The 2021 proposal for the Yamuna zone leaves one in no doubt on this score. We are forewarned that "as development is a continuous process and has to appropriately respond to the needs and aspirations of its beneficiaries, the Zonal Plan does not limit the variety of possible uses" and that "restricted three dimensional development is envisaged in the central areas which have good locational potential (sic) and are either comparatively free from inundation or can be made free from inundation expeditiously and/or at low cost."
Coming back to the question of the games village, why are super luxury apartments needed to house sportsmen for 10 days, one may ask? They have, after all come to participate in competitive games and will presumably be spending most of their time in stadia with hardly time to indulge in the luxury on offer. Could more modest construction not suffice, which could, after the games fulfil the needs of, say, students for hostel accommodation or Indian sportsmen coming to the capital to participate in national competitions?

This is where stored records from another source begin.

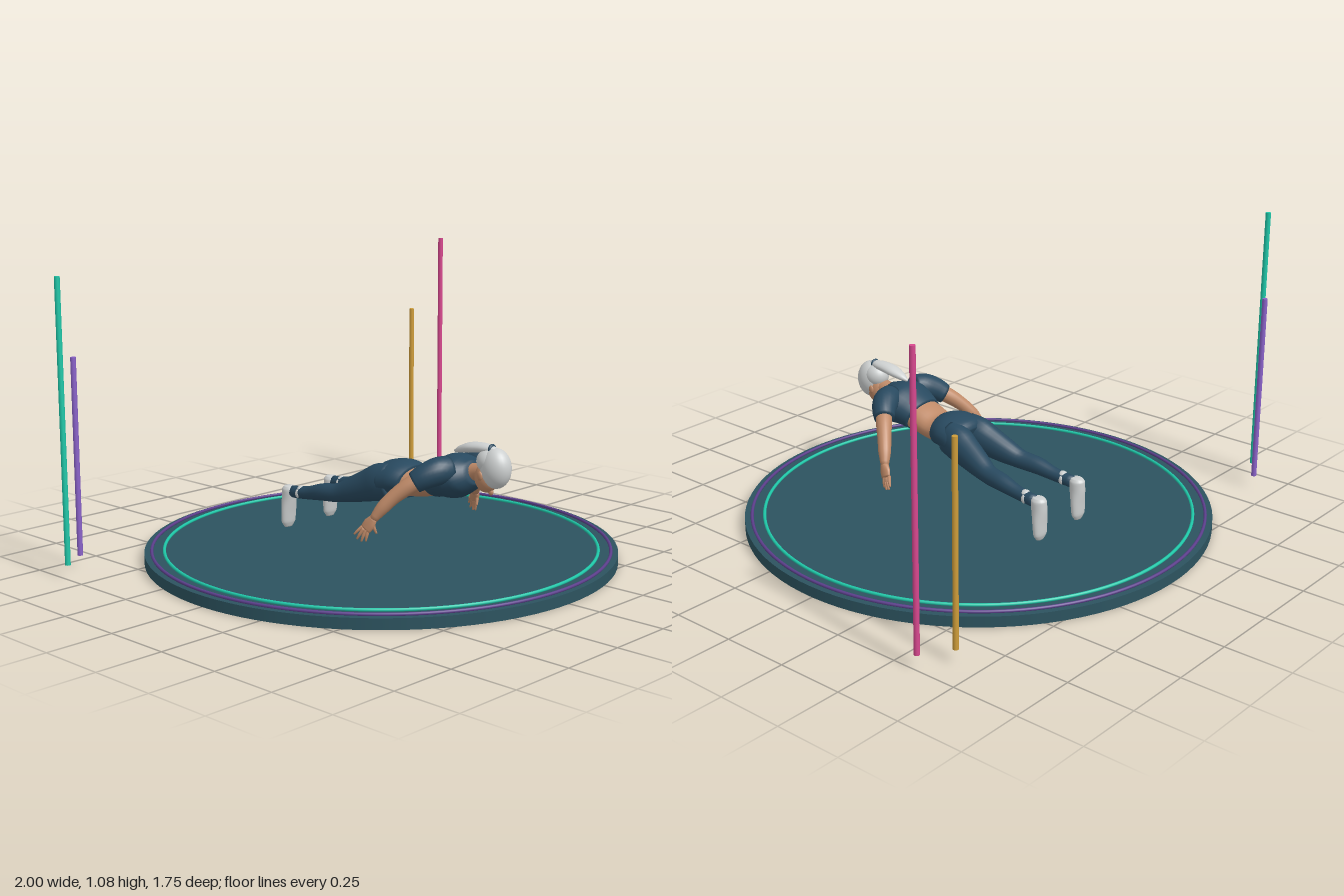
import * as THREE from 'three';

const flat = (name, color) => {
  const m = new THREE.MeshStandardMaterial({ color });
  m.name = name;
  return m;
};

// Smooth tube through elliptical sections [x, y, z, halfWidth, halfDepth]
function loft(sections, steps = 4, sides = 20) {
  const path = new THREE.CatmullRomCurve3(sections.map(s => new THREE.Vector3(s[0], s[1], s[2])));
  const radii = new THREE.CatmullRomCurve3(sections.map(s => new THREE.Vector3(s[3], s[4] ?? s[3], 0)));
  const rings = (sections.length - 1) * steps;
  const pos = [], index = [];
  for (let i = 0; i <= rings; i++) {
    const c = path.getPoint(i / rings), r = radii.getPoint(i / rings), t = path.getTangent(i / rings);
    const side = new THREE.Vector3(1, 0, 0).addScaledVector(t, -t.x).normalize();
    const up = new THREE.Vector3().crossVectors(t, side);
    for (let j = 0; j < sides; j++) {
      const a = (j / sides) * Math.PI * 2;
      const p = c.clone().addScaledVector(side, Math.cos(a) * r.x).addScaledVector(up, Math.sin(a) * r.y);
      pos.push(p.x, p.y, p.z);
    }
  }
  for (let i = 0; i < rings; i++) {
    for (let j = 0; j < sides; j++) {
      const k = (j + 1) % sides, a = i * sides, b = a + sides;
      index.push(a + j, a + k, b + j, a + k, b + k, b + j);
    }
  }
  // End caps
  const first = pos.length / 3, last = first + 1, end = rings * sides;
  pos.push(...sections[0].slice(0, 3), ...sections[sections.length - 1].slice(0, 3));
  for (let j = 0; j < sides; j++) {
    const k = (j + 1) % sides;
    index.push(first, k, j, last, end + j, end + k);
  }
  const g = new THREE.BufferGeometry();
  g.setAttribute('position', new THREE.Float32BufferAttribute(pos, 3));
  g.setIndex(index);
  g.computeVertexNormals();
  return g;
}

export function createModel() {
  const model = new THREE.Group();
  model.name = 'plankFigureOnStage';
  const slate = flat('slate', 0x2c535f), teal = flat('teal', 0x1fc8a9), purple = flat('purple', 0x8a62c9);
  const pink = flat('pink', 0xd8488f), gold = flat('gold', 0xcf9d3a), navy = flat('navy', 0x28495f);
  const skin = flat('skin', 0xbf8a68), white = flat('white', 0xcdd0d0), violet = flat('darkViolet', 0x5c3f8c);

  const add = (parent, name, geometry, material, p = [0, 0, 0]) => {
    const m = new THREE.Mesh(geometry, material);
    m.name = name;
    m.position.set(...p);
    parent.add(m);
    return m;
  };
  const blob = (parent, name, material, p, r) =>
    add(parent, name, new THREE.SphereGeometry(1, 28, 18), material, p).scale.set(...r);

  // Round platform with two glowing rings
  const stage = new THREE.Group();
  stage.name = 'stage';
  model.add(stage);
  add(stage, 'platform', new THREE.CylinderGeometry(0.875, 0.875, 0.04, 96), slate, [0, 0.02, 0]);
  const ring = (name, r, tube, mat) =>
    add(stage, name, new THREE.TorusGeometry(r, tube, 8, 128).rotateX(Math.PI / 2), mat, [0, 0.044, 0]);
  ring('innerRing', 0.802, 0.006, teal);
  ring('outerRing', 0.848, 0.006, violet);

  // Upright light poles behind the stage
  for (const [x, z, top, mat] of [
    [-0.99, -0.59, 1.075, teal], [-0.885, -0.66, 0.775, purple],
    [0.885, -0.66, 0.775, gold], [0.99, -0.59, 1.075, pink]]) {
    add(model, 'lightPole', new THREE.CylinderGeometry(0.01, 0.01, top - 0.05, 14), mat, [x, (top + 0.05) / 2, z]);
  }

  const figure = new THREE.Group();
  figure.name = 'figure';
  model.add(figure);

  // Torso: bare waist, cropped top and hips
  add(figure, 'waist', loft([
    [0, 0.308, 0.14, 0.086, 0.057], [0, 0.308, 0.2, 0.08, 0.05],
    [0, 0.326, 0.26, 0.081, 0.056], [0, 0.342, 0.32, 0.086, 0.06]], 5, 28), skin);
  add(figure, 'croppedTop', loft([
    [0, 0.332, 0.28, 0.088, 0.062], [0, 0.348, 0.32, 0.1, 0.07], [0, 0.363, 0.37, 0.115, 0.08],
    [0, 0.375, 0.415, 0.098, 0.066], [0, 0.387, 0.45, 0.042, 0.042]], 5, 28), navy);
  add(figure, 'hips', loft([
    [0, 0.306, 0.165, 0.089, 0.06], [0, 0.313, 0.12, 0.106, 0.068], [0, 0.303, 0.07, 0.11, 0.07],
    [0, 0.292, 0.045, 0.07, 0.05]], 5, 28), navy);

  // Head, hair and ponytail
  add(figure, 'neck', loft([[0, 0.378, 0.42, 0.037], [0, 0.39, 0.46, 0.031], [0, 0.395, 0.51, 0.034]]), skin);
  blob(figure, 'face', skin, [0, 0.379, 0.506], [0.042, 0.055, 0.045]);
  blob(figure, 'nose', skin, [0, 0.328, 0.525], [0.008, 0.012, 0.01]);
  blob(figure, 'hair', white, [0, 0.416, 0.546], [0.05, 0.072, 0.059]);
  blob(figure, 'hairBack', white, [0, 0.437, 0.52], [0.046, 0.046, 0.05]);
  add(figure, 'hairTie', new THREE.TorusGeometry(0.014, 0.006, 8, 20), navy, [0, 0.48, 0.528]);
  add(figure, 'ponytail', loft([
    [0, 0.478, 0.545, 0.012], [0, 0.481, 0.5, 0.026, 0.017], [0, 0.475, 0.44, 0.03, 0.019],
    [0, 0.46, 0.385, 0.018, 0.013], [0, 0.45, 0.358, 0.004, 0.004]]), white);

  // Mirrored limbs
  for (const s of [1, -1]) {
    const limb = (name, sections, mat, sides = 20) =>
      add(figure, name, loft(sections.map(([x, ...r]) => [x * s, ...r]), 4, sides), mat);

    blob(figure, 'ear', skin, [0.043 * s, 0.39, 0.51], [0.006, 0.016, 0.011]);

    // Arm
    limb('sleeve', [
      [0.06, 0.4, 0.385, 0.045], [0.105, 0.395, 0.37, 0.05], [0.145, 0.378, 0.345, 0.045],
      [0.17, 0.357, 0.32, 0.038]], navy);
    limb('arm', [
      [0.15, 0.372, 0.34, 0.032], [0.188, 0.343, 0.305, 0.03], [0.222, 0.308, 0.272, 0.026],
      [0.25, 0.27, 0.245, 0.024], [0.275, 0.228, 0.222, 0.015]], skin);
    limb('palm', [
      [0.274, 0.232, 0.224, 0.014, 0.015], [0.284, 0.21, 0.211, 0.012, 0.024],
      [0.292, 0.192, 0.201, 0.009, 0.022]], skin, 14);
    const fingers = [
      [0.29, 0.2, 0.186, 0.31, 0.17, 0.163], [0.293, 0.193, 0.194, 0.306, 0.154, 0.173],
      [0.291, 0.19, 0.203, 0.302, 0.147, 0.19], [0.288, 0.192, 0.212, 0.296, 0.15, 0.206],
      [0.28, 0.215, 0.225, 0.271, 0.178, 0.234]];
    for (const [x, y, z, tx, ty, tz] of fingers) {
      limb('finger', [
        [x, y, z, 0.0065], [(x + tx) / 2 + 0.002, (y + ty) / 2, (z + tz) / 2, 0.006], [tx, ty, tz, 0.0035]], skin, 8);
    }

    // Leg
    limb('trouserLeg', [
      [0.052, 0.304, 0.1, 0.05, 0.066], [0.057, 0.294, 0.05, 0.055, 0.07], [0.066, 0.276, 0, 0.05, 0.061],
      [0.08, 0.25, -0.07, 0.043, 0.048], [0.093, 0.23, -0.13, 0.034, 0.036], [0.102, 0.222, -0.2, 0.032, 0.033],
      [0.107, 0.206, -0.28, 0.024, 0.025], [0.111, 0.198, -0.36, 0.022, 0.023]], navy);

    // Pale ankle trim on the upper side of the leg
    blob(figure, 'ankleTrim', white, [0.109 * s, 0.211, -0.313], [0.019, 0.018, 0.021]);
    for (const side of [-1, 1]) {
      blob(figure, 'ankleTrimSide', white, [(0.109 + side * 0.016) * s, 0.2, -0.318], [0.009, 0.017, 0.011]);
    }

    // Shoe balanced on its toe
    limb('shoe', [
      [0.112, 0.219, -0.376, 0.018, 0.022], [0.112, 0.205, -0.376, 0.027, 0.031], [0.112, 0.17, -0.379, 0.028, 0.029],
      [0.112, 0.12, -0.382, 0.033, 0.022], [0.112, 0.08, -0.384, 0.032, 0.018],
      [0.112, 0.058, -0.384, 0.018, 0.009]], white);
  }
  return model;
}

Just over a quarter century earlier, an exclusive residential complex was built in the name of housing the participants of the 1982 Asian Games in a green expanse that reportedly contained archaeological structures associated with the 14th century Siri Fort. The ultimate beneficiaries of this 'games infrastructure' turned out to be high officers of the government and public sector companies who occupied 70 per cent of the flats built. This time around too, it will not be a surprise to find some of the top hats of the bureaucracy in the apartments retained by the DDA.
In the name of housing Commonwealth Games participants for a mere 10 days, an exclusive gated community is being established on the Yamuna banks, in the heart of Delhi, on invaluable public land that could be developed as a unique public space enriching all its residents. The advertisements tell it all.